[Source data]
________________________________________
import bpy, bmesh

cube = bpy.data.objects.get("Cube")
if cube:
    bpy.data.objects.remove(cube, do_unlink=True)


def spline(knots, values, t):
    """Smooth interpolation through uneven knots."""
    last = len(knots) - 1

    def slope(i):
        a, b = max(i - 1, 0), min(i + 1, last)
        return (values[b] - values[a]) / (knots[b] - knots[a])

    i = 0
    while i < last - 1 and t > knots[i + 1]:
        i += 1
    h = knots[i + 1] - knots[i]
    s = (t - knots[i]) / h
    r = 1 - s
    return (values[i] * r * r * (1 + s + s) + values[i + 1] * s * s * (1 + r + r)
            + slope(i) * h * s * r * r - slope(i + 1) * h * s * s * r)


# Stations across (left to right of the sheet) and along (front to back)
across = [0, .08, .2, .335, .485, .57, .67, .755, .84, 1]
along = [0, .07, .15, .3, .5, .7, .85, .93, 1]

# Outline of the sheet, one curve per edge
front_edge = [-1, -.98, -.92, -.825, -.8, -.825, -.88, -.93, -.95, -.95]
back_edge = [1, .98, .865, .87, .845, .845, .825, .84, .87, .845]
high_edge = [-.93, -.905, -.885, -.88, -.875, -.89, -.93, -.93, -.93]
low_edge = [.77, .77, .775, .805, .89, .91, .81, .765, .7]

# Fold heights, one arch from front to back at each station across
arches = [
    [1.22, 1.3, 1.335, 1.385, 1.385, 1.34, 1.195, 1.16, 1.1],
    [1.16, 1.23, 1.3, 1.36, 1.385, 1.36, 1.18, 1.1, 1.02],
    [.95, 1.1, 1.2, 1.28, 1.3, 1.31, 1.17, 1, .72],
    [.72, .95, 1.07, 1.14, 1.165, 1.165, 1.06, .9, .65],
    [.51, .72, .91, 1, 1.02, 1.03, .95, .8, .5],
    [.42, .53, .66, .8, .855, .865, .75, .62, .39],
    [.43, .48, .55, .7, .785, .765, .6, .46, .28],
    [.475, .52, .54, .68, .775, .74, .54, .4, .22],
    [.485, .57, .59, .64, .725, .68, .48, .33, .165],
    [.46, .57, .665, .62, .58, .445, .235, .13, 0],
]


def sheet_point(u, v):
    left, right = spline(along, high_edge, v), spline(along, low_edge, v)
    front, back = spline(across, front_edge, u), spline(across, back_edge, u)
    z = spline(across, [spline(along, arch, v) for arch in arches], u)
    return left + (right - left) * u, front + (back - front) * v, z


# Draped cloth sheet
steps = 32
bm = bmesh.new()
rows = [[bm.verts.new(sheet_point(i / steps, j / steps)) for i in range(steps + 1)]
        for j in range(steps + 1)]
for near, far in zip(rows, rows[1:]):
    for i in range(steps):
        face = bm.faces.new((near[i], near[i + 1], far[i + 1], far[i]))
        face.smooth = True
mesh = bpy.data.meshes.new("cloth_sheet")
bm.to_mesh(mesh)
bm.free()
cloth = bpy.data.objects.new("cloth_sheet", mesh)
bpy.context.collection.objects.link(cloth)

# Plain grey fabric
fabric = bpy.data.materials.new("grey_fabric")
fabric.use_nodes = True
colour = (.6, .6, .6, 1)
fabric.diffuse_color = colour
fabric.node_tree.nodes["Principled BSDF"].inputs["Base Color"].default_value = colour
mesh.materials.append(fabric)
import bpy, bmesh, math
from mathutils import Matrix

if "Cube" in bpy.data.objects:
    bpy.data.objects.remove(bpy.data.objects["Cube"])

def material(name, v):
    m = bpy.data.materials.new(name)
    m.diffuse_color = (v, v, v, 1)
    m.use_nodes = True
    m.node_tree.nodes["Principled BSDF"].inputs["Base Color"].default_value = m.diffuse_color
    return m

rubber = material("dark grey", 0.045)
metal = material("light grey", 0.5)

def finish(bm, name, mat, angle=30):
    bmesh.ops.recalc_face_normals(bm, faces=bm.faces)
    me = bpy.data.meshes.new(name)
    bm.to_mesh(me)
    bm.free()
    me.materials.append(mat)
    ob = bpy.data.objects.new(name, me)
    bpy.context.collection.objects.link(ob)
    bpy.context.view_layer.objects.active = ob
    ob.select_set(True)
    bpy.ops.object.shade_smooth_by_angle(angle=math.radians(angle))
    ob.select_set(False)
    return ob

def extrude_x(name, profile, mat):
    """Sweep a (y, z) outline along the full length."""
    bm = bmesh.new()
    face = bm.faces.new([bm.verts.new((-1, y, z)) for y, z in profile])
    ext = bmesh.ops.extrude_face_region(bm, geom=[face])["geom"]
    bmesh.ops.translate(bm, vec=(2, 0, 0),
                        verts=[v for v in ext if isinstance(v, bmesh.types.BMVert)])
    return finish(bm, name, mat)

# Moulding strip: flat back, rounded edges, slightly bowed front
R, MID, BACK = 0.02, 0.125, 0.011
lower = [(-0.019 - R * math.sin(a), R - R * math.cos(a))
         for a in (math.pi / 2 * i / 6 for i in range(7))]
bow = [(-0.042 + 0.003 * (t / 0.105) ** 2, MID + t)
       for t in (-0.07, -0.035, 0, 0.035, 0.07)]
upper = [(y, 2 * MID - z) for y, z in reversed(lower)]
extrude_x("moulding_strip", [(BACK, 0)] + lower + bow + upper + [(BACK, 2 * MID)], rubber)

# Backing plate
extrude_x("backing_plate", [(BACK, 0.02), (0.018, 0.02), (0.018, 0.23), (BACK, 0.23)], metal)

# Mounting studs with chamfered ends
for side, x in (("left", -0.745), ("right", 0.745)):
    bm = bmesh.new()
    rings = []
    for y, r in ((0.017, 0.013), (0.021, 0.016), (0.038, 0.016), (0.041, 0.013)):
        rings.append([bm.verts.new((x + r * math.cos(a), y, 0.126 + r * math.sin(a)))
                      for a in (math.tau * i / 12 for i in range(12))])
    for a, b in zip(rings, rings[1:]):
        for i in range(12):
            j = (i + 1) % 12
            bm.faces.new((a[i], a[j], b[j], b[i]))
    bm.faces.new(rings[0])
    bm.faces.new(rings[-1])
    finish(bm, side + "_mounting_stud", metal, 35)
________________________________________
What you will do: For the records above, state how many lines contain the word "Base". Give only the number.

Solved exercise: 2